Entries taken from a collection
○ ○ ○ ○ ○
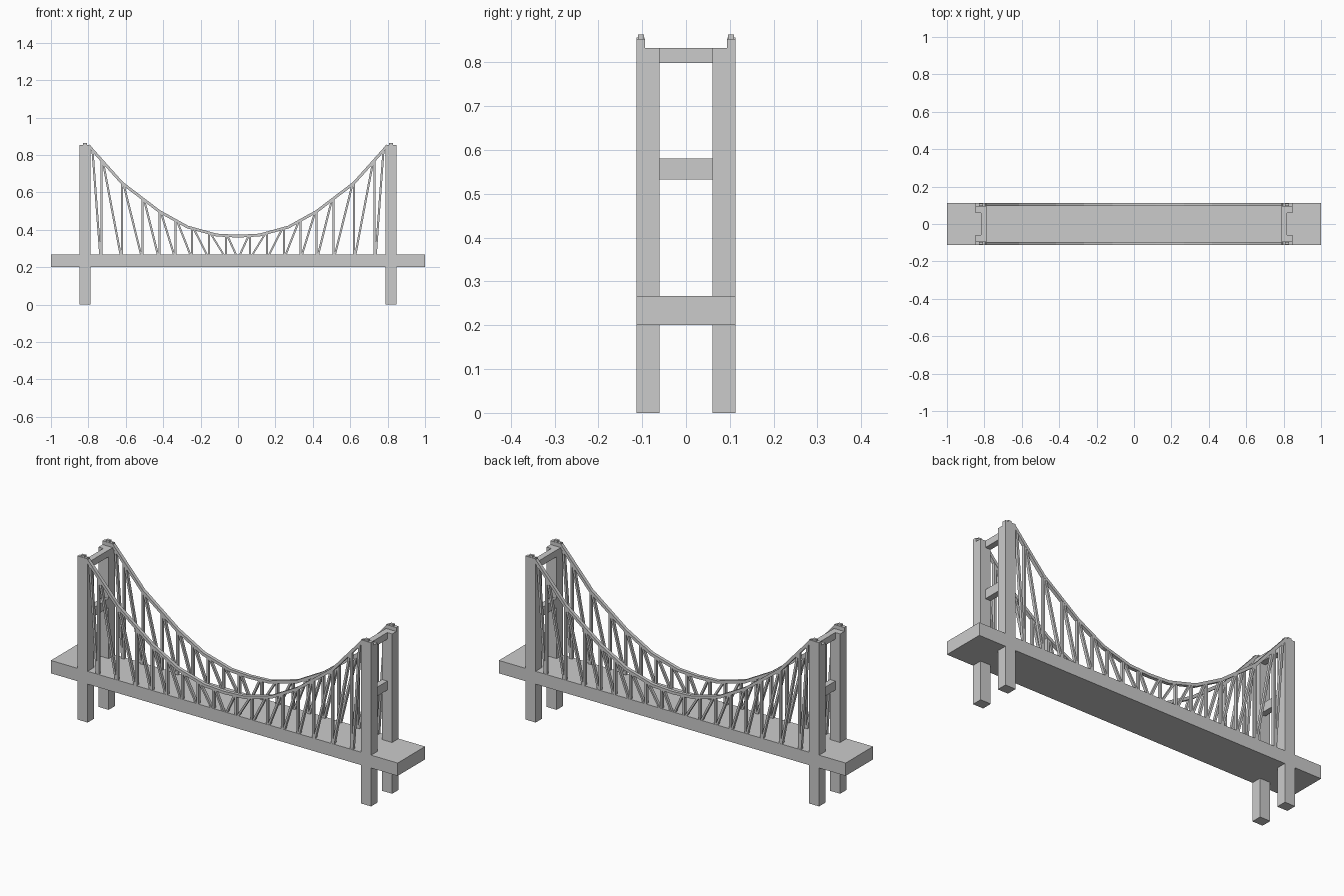
import bpy, bmesh
from mathutils import Vector

if "Cube" in bpy.data.objects:
    bpy.data.objects.remove(bpy.data.objects["Cube"])


def make_object(name, bm):
    bmesh.ops.recalc_face_normals(bm, faces=bm.faces)
    me = bpy.data.meshes.new(name)
    bm.to_mesh(me)
    bm.free()
    ob = bpy.data.objects.new(name, me)
    bpy.context.collection.objects.link(ob)
    return ob


def prism(bm, outline, y0, y1):
    """Extrude an x-z outline from y0 to y1."""
    a = [bm.verts.new((x, y0, z)) for x, z in outline]
    b = [bm.verts.new((x, y1, z)) for x, z in outline]
    n = len(outline)
    bm.faces.new(a)
    bm.faces.new(b[::-1])
    for i in range(n):
        j = (i + 1) % n
        bm.faces.new((a[i], b[i], b[j], a[j]))


def box(name, x, y, z):
    bm = bmesh.new()
    prism(bm, [(x[0], z[0]), (x[1], z[0]), (x[1], z[1]), (x[0], z[1])], *y)
    return make_object(name, bm)


def mirror(ob, x=True, y=True):
    m = ob.modifiers.new("mirror", 'MIRROR')
    m.use_axis = (x, y, False)
    m.use_mirror_merge = False


# Road deck
W = 0.113
DECK = 0.267
box("road_deck", (-1, 1), (-W, W), (0.20, DECK))

# Towers: four legs, raised outer tops and small caps
IN, OUT = 0.788, 0.847
mirror(box("tower_leg", (IN, OUT), (-W, -0.06), (0, 0.833)))
mirror(box("tower_top", (IN, OUT), (-W, -0.094), (0.833, 0.853)))
mirror(box("tower_cap", (0.808, 0.828), (-0.110, -0.096), (0.853, 0.863)))

# Cross beams between the legs
for name, z in (("middle_beam", (0.533, 0.58)), ("top_beam", (0.798, 0.833))):
    mirror(box(name, (IN, 0.819), (-0.06, 0.06), z), y=False)

# Main cables, low-poly sagging strips
half = [(0.80, 0.851), (0.62, 0.650), (0.42, 0.498), (0.27, 0.415), (0.115, 0.372)]
path = [(-x, z) for x, z in half] + [(0, 0.366)] + half[::-1]
pts = [Vector(p) for p in path]
upper, lower = [], []
for i, p in enumerate(pts):
    d = (pts[min(i + 1, len(pts) - 1)] - pts[max(i - 1, 0)]).normalized()
    n = Vector((-d.y, d.x)) * 0.0075
    upper.append(p + n)
    lower.append(p - n)
bm = bmesh.new()
prism(bm, [tuple(p) for p in upper + lower[::-1]], -W, -0.095)
mirror(make_object("main_cable", bm), x=False)


def cable_z(x):
    for (x0, z0), (x1, z1) in zip(path, path[1:]):
        if x0 <= x <= x1:
            return z0 + (z1 - z0) * (x - x0) / (x1 - x0)


# Hangers: a vertical and a diagonal at each station
stations = [0.786, 0.73, 0.62, 0.51, 0.42, 0.333, 0.245, 0.155, 0.065, 0.0]
T = 0.0055
bm = bmesh.new()


def hanger(x_top, x_bottom):
    z = cable_z(x_top)
    prism(bm, [(x_bottom - T, DECK - 0.01), (x_bottom + T, DECK - 0.01),
               (x_top + T, z), (x_top - T, z)], -0.112, -0.097)


for x in stations[1:-1]:
    hanger(x, x)
for a, b in zip(stations, stations[1:]):
    hanger(a - 0.008, max(b + 0.006, 0.004))
mirror(make_object("hangers", bm))
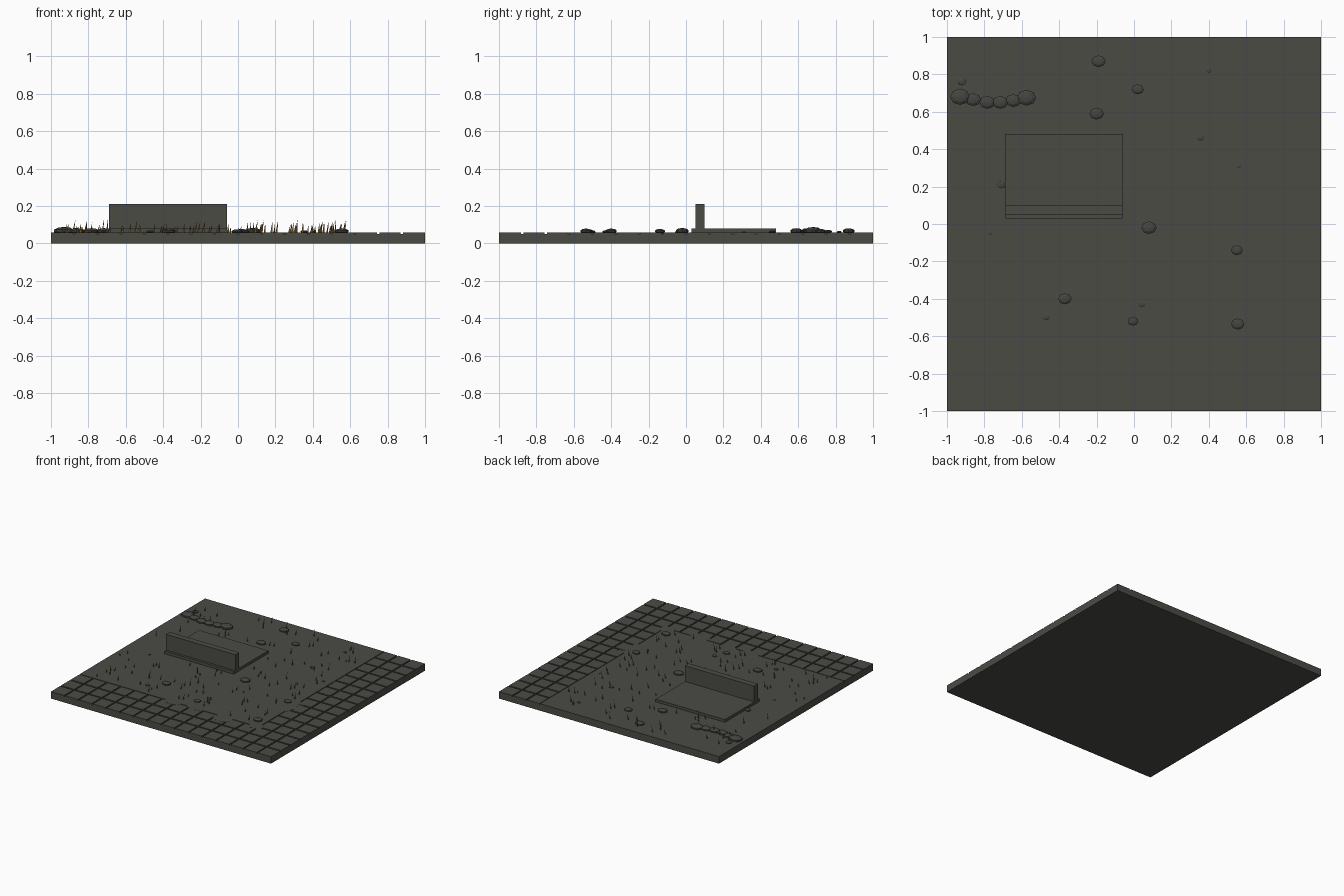
import bpy, bmesh, math, random
from mathutils import Matrix

if "Cube" in bpy.data.objects:
    bpy.data.objects.remove(bpy.data.objects["Cube"])

random.seed(7)


def material(name, rgb):
    m = bpy.data.materials.new(name)
    m.diffuse_color = (*rgb, 1)
    m.use_nodes = True
    m.node_tree.nodes["Principled BSDF"].inputs["Base Color"].default_value = m.diffuse_color
    return m


STONE = material("dark grey stone", (0.070, 0.070, 0.060))
ROCK = material("rock grey", (0.058, 0.060, 0.053))
GRASS = material("dry grass", (0.17, 0.10, 0.025))

GROUND = 0.058   # top of the soil
TILE = 0.0575    # top of the paving


def make(name, bm, mat):
    me = bpy.data.meshes.new(name)
    bm.to_mesh(me)
    bm.free()
    me.materials.append(mat)
    ob = bpy.data.objects.new(name, me)
    bpy.context.collection.objects.link(ob)
    return ob


def add_box(bm, x0, x1, y0, y1, z0, z1):
    m = (Matrix.Translation(((x0 + x1) / 2, (y0 + y1) / 2, (z0 + z1) / 2))
         @ Matrix.Diagonal((x1 - x0, y1 - y0, z1 - z0, 1)))
    bmesh.ops.create_cube(bm, size=1, matrix=m)


def box(name, *bounds):
    bm = bmesh.new()
    add_box(bm, *bounds)
    return make(name, bm, STONE)


# Slab and raised soil
box("base_slab", -1, 1, -1, 1, 0, 0.05)
box("soil", -1, 0.625, -0.625, 1, 0.049, GROUND)

# L-shaped paving: three rows along the front and the right side
bm = bmesh.new()
pitch, gap = 0.125, 0.006
for i in range(16):
    for j in range(16):
        if i >= 13 or j < 3:
            x, y = -1 + i * pitch, -1 + j * pitch
            add_box(bm, x if i == 0 else x + gap, x + pitch - (gap if i < 15 else 0),
                    y if j == 0 else y + gap, y + pitch - (gap if j < 15 else 0),
                    0.049, TILE)
make("paving_tiles", bm, STONE)

# Soil spilling into some of the inner joints
bm = bmesh.new()
for x, y, rx, ry in [(-0.15, -0.63, 0.07, 0.04), (0.05, -0.63, 0.07, 0.02),
                     (0.32, -0.65, 0.08, 0.06), (0.60, -0.62, 0.06, 0.05),
                     (0.62, -0.20, 0.04, 0.09), (0.62, -0.11, 0.08, 0.02)]:
    m = Matrix.Translation((x, y, 0.054)) @ Matrix.Diagonal((rx, ry, 1, 1))
    bmesh.ops.create_cone(bm, cap_ends=True, segments=12, radius1=1, radius2=1,
                          depth=0.008, matrix=m)
make("soil_spill", bm, STONE)

# Raised pad with a low wall
box("pad", -0.69, -0.06, 0.03, 0.48, 0.05, 0.08)
box("wall", -0.69, -0.06, 0.05, 0.10, 0.079, 0.21)


# Flattened faceted stones
def stones(name, items, squash, lift):
    bm = bmesh.new()
    for x, y, r in items:
        m = (Matrix.Translation((x, y, GROUND + r * lift))
             @ Matrix.Diagonal((r, r * 0.82, r * squash, 1)))
        bmesh.ops.create_uvsphere(bm, u_segments=8, v_segments=5, radius=1, matrix=m)
    return make(name, bm, ROCK)


stones("scattered_stones", [
    (-0.19, 0.87, 0.040), (-0.92, 0.76, 0.026), (0.02, 0.72, 0.034),
    (-0.20, 0.59, 0.041), (0.40, 0.82, 0.016), (0.355, 0.46, 0.021),
    (0.56, 0.31, 0.012), (-0.71, 0.21, 0.026), (-0.77, -0.05, 0.012),
    (0.08, -0.02, 0.043), (0.55, -0.14, 0.034), (-0.37, -0.40, 0.038),
    (0.04, -0.43, 0.021), (-0.47, -0.50, 0.020), (-0.005, -0.52, 0.030),
    (0.555, -0.535, 0.038)], 0.36, 0.20)
stones("stone_row", [
    (-0.93, 0.68, 0.056), (-0.86, 0.665, 0.044), (-0.785, 0.65, 0.044),
    (-0.715, 0.65, 0.044), (-0.645, 0.66, 0.044), (-0.575, 0.675, 0.054)], 0.38, 0.15)

# Flat grass blades facing the front, leaning to the right
bm = bmesh.new()
count = 0
while count < 125:
    x, y = random.uniform(-0.95, 0.59), random.uniform(-0.59, 0.93)
    if -0.72 < x < -0.04 and 0.0 < y < 0.51:
        continue
    h, w = random.uniform(0.03, 0.072), random.uniform(0.004, 0.006)
    lean = h * random.uniform(0.05, 0.25)
    bm.faces.new([bm.verts.new(p) for p in (
        (x - w, y, GROUND - 0.002), (x + w, y, GROUND - 0.002),
        (x + lean, y, GROUND + h))])
    count += 1
make("grass_blades", bm, GRASS)
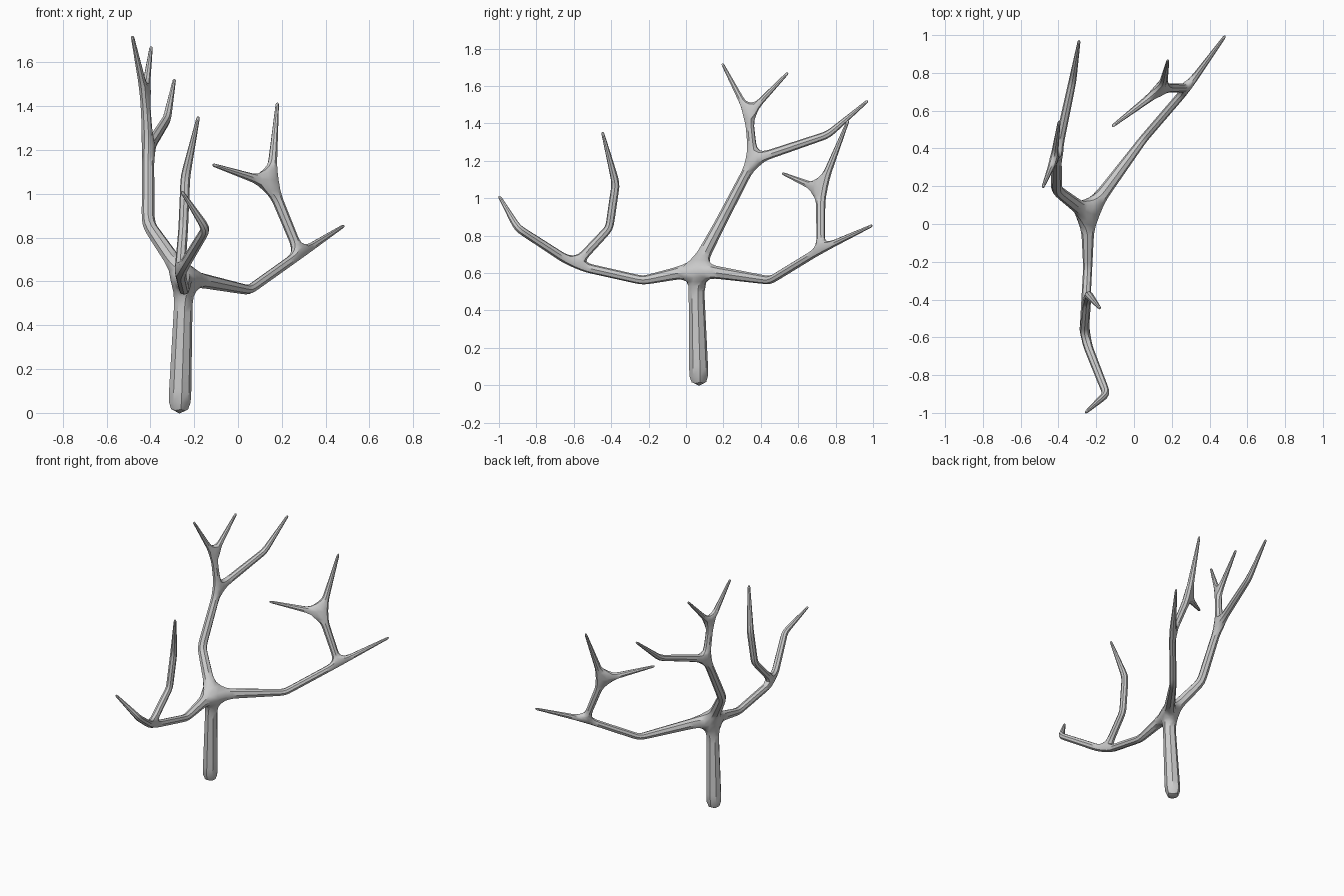
import bpy
import math

if "Cube" in bpy.data.objects:
    bpy.data.objects.remove(bpy.data.objects["Cube"])

# Branch skeleton: name -> (parent, position, radius)
NODES = {
    "base":   (None,   (-0.268, 0.07, -0.012), 0.057),
    "crown":  ("base", (-0.245, 0.053, 0.62), 0.042),
    # back-left limb
    "a1": ("crown", (-0.41, 0.18, 0.86), 0.032),
    "a2": ("a1", (-0.41, 0.36, 1.205), 0.028),
    "a3": ("a2", (-0.425, 0.335, 1.45), 0.023),
    "a4": ("a3", (-0.483, 0.193, 1.722), 0.008),
    "a5": ("a3", (-0.396, 0.546, 1.672), 0.008),
    "a6": ("a2", (-0.325, 0.76, 1.34), 0.022),
    "a7": ("a6", (-0.29, 0.973, 1.522), 0.008),
    # back-right limb
    "b1": ("crown", (0.05, 0.45, 0.56), 0.024),
    "b2": ("b1", (0.282, 0.72, 0.725), 0.024),
    "b3": ("b2", (0.484, 0.998, 0.855), 0.008),
    "b4": ("b2", (0.15, 0.72, 1.045), 0.028),
    "b5": ("b4", (0.18, 0.868, 1.418), 0.008),
    "b6": ("b4", (-0.118, 0.515, 1.133), 0.008),
    # front limb
    "c1": ("crown", (-0.245, -0.23, 0.56), 0.026),
    "c2": ("c1", (-0.265, -0.595, 0.642), 0.027),
    "c3": ("c2", (-0.145, -0.90, 0.84), 0.023),
    "c4": ("c3", (-0.258, -1.0, 1.013), 0.008),
    "c5": ("c2", (-0.25, -0.41, 0.84), 0.024),
    "c6": ("c5", (-0.24, -0.375, 1.08), 0.024),
    "c7": ("c6", (-0.18, -0.447, 1.355), 0.008),
}

names = list(NODES)
verts = [NODES[n][1] for n in names]
edges = [(names.index(NODES[n][0]), i) for i, n in enumerate(names) if NODES[n][0]]
mesh = bpy.data.meshes.new("bare_tree")
mesh.from_pydata(verts, edges, [])
tree = bpy.data.objects.new("bare_tree", mesh)
bpy.context.collection.objects.link(tree)

# Skin the skeleton and round it to eight-sided limbs
skin = tree.modifiers.new("skin", 'SKIN')
skin.use_smooth_shade = True
for i, n in enumerate(names):
    sv = mesh.skin_vertices[0].data[i]
    sv.radius = (NODES[n][2],) * 2
    sv.use_root = i == 0
sub = tree.modifiers.new("round", 'SUBSURF')
sub.levels = sub.render_levels = 1

# Freeze the shape and keep the limb facets crisp
bpy.context.view_layer.objects.active = tree
tree.select_set(True)
bpy.ops.object.convert(target='MESH')
bpy.ops.object.shade_smooth_by_angle(angle=math.radians(40))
○ ○ ○ ○ ○
Work to be completed →
If a line above holds the string "uniform", count it; give the final total as the only output.

Answer to the exercise →
3